Problem statement: For this exercise, reproduce the entries below exactly, but only from the line containing "-0.028, 0.45), charcoal)" through the line containing "0.035, warm_grey)", both included.

[[ Study material, beginning ]]

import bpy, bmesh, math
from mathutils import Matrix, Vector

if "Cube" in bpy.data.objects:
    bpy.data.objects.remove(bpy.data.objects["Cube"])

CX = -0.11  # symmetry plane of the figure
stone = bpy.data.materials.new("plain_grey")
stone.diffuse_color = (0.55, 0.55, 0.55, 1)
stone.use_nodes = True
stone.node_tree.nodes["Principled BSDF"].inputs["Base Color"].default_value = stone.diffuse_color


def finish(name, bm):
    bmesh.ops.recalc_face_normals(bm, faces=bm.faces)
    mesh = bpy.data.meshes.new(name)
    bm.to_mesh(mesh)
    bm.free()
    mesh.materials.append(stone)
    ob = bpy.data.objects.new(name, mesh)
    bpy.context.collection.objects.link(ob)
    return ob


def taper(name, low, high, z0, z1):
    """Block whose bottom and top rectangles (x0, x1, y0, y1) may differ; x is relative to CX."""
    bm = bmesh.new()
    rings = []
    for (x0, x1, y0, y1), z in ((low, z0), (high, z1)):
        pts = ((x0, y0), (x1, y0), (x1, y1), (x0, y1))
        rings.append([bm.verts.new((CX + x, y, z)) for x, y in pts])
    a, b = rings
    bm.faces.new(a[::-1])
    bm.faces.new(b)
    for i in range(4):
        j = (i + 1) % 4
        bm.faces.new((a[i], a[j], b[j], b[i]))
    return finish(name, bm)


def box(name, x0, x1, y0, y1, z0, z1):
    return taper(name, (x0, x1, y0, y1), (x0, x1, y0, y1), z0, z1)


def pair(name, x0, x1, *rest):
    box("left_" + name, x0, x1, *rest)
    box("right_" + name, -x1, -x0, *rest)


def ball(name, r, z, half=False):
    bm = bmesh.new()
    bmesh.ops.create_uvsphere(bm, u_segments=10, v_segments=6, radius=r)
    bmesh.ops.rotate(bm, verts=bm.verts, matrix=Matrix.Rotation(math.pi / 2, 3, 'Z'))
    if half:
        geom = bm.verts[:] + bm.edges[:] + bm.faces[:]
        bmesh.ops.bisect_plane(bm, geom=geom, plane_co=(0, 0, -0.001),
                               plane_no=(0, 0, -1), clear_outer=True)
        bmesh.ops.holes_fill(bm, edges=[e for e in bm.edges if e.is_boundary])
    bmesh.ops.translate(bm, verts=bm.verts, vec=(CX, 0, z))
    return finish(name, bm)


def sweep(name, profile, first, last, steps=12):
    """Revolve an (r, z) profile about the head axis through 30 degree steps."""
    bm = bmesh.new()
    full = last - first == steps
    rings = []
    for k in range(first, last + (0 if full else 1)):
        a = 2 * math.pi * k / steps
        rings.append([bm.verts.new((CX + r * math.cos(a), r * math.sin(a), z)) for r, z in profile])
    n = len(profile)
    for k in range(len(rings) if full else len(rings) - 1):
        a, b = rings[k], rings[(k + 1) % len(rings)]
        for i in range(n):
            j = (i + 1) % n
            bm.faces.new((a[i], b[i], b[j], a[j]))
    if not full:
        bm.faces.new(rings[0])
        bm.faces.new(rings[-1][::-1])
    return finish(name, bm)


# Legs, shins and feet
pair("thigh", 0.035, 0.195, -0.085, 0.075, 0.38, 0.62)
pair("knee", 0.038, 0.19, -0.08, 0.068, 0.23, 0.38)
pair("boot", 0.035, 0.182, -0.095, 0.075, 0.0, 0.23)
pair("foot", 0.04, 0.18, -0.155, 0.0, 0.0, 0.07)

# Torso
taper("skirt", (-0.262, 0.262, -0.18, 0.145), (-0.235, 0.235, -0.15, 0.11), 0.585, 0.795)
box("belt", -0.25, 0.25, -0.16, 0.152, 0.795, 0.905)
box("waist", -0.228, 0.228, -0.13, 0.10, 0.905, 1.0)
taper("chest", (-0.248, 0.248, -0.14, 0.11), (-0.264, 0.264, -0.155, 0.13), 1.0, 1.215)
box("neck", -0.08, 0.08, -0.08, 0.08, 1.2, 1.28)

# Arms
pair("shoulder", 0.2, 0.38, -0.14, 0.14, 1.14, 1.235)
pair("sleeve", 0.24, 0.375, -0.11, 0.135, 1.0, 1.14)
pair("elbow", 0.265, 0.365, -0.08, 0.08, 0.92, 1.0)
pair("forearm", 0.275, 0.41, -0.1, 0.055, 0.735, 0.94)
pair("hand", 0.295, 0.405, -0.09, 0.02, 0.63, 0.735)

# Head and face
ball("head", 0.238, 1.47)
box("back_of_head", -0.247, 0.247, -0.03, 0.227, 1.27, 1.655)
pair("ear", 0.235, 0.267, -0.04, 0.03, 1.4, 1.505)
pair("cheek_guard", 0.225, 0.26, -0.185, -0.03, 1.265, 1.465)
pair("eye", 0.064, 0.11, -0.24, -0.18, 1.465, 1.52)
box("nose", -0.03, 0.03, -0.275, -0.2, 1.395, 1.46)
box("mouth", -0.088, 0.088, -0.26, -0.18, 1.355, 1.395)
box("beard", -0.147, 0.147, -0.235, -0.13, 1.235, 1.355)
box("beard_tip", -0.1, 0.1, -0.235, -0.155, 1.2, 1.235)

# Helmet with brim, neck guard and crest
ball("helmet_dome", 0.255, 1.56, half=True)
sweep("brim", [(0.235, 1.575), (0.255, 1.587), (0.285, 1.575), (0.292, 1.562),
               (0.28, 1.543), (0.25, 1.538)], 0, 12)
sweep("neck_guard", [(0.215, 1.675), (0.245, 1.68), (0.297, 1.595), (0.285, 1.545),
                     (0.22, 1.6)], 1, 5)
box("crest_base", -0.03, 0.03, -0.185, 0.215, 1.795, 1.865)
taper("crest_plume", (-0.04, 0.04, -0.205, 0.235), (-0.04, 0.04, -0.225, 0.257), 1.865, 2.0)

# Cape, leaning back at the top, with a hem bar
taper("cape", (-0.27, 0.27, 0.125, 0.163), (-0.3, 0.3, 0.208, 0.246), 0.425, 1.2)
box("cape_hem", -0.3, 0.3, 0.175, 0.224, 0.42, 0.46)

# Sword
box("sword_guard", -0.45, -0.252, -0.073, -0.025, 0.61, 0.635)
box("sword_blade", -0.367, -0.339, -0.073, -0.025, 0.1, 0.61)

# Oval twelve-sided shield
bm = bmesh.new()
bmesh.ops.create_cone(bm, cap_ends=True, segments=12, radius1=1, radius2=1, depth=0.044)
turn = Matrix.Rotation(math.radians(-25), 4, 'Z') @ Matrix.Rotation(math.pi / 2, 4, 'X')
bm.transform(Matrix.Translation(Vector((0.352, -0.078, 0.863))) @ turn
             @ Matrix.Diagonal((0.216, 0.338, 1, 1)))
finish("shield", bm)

[[ Study material, end ]]
[[ Study material, beginning ]]

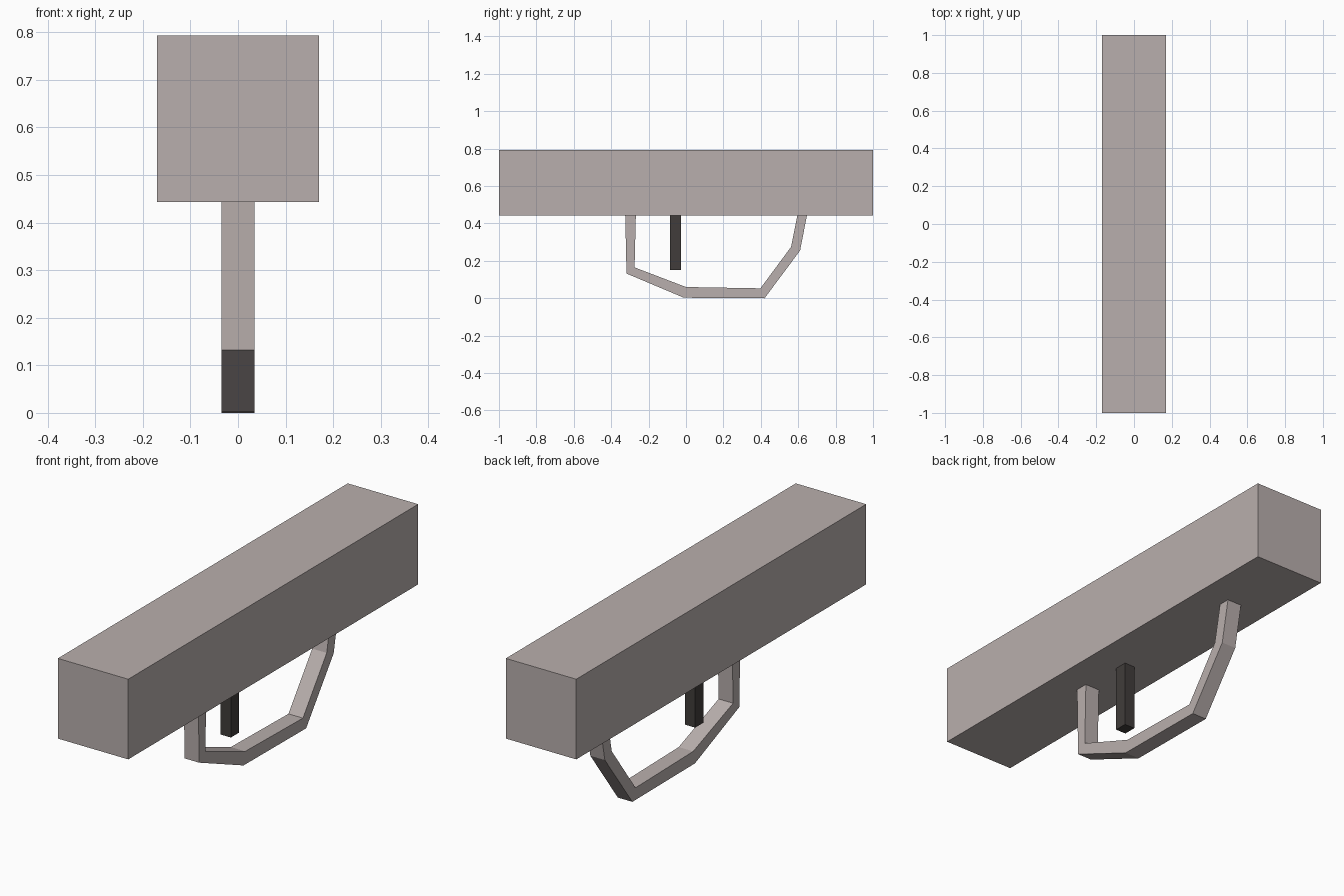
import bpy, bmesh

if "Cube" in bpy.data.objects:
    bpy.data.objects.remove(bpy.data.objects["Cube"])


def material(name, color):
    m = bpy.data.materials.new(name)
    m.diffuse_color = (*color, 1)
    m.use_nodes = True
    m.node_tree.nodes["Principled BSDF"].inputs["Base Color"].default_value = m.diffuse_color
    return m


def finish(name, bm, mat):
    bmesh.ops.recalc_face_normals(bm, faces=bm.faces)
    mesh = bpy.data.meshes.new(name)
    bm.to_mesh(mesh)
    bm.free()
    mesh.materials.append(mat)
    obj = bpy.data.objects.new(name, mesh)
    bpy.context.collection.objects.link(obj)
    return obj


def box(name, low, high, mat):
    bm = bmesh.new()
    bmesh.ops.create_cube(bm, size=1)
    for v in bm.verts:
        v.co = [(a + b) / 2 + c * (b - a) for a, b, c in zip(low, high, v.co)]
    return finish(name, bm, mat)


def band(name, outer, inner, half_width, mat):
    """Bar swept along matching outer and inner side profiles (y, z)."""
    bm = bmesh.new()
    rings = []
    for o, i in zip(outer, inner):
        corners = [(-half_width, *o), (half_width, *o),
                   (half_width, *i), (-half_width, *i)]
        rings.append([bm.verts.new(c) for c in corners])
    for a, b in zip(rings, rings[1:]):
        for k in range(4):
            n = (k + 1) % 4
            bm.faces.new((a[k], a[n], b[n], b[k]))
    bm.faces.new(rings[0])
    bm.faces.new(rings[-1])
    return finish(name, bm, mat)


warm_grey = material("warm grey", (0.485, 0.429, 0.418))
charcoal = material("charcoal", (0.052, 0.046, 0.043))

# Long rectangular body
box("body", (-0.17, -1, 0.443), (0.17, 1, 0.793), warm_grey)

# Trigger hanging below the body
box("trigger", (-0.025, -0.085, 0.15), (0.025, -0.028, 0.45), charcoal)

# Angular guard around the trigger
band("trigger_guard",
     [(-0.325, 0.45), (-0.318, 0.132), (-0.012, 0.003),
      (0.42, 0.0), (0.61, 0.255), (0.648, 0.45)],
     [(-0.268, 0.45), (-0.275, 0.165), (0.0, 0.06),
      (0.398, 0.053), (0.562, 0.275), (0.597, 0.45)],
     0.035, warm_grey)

[[ Study material, end ]]

Result:
box("trigger", (-0.025, -0.085, 0.15), (0.025, -0.028, 0.45), charcoal)

# Angular guard around the trigger
band("trigger_guard",
     [(-0.325, 0.45), (-0.318, 0.132), (-0.012, 0.003),
      (0.42, 0.0), (0.61, 0.255), (0.648, 0.45)],
     [(-0.268, 0.45), (-0.275, 0.165), (0.0, 0.06),
      (0.398, 0.053), (0.562, 0.275), (0.597, 0.45)],
     0.035, warm_grey)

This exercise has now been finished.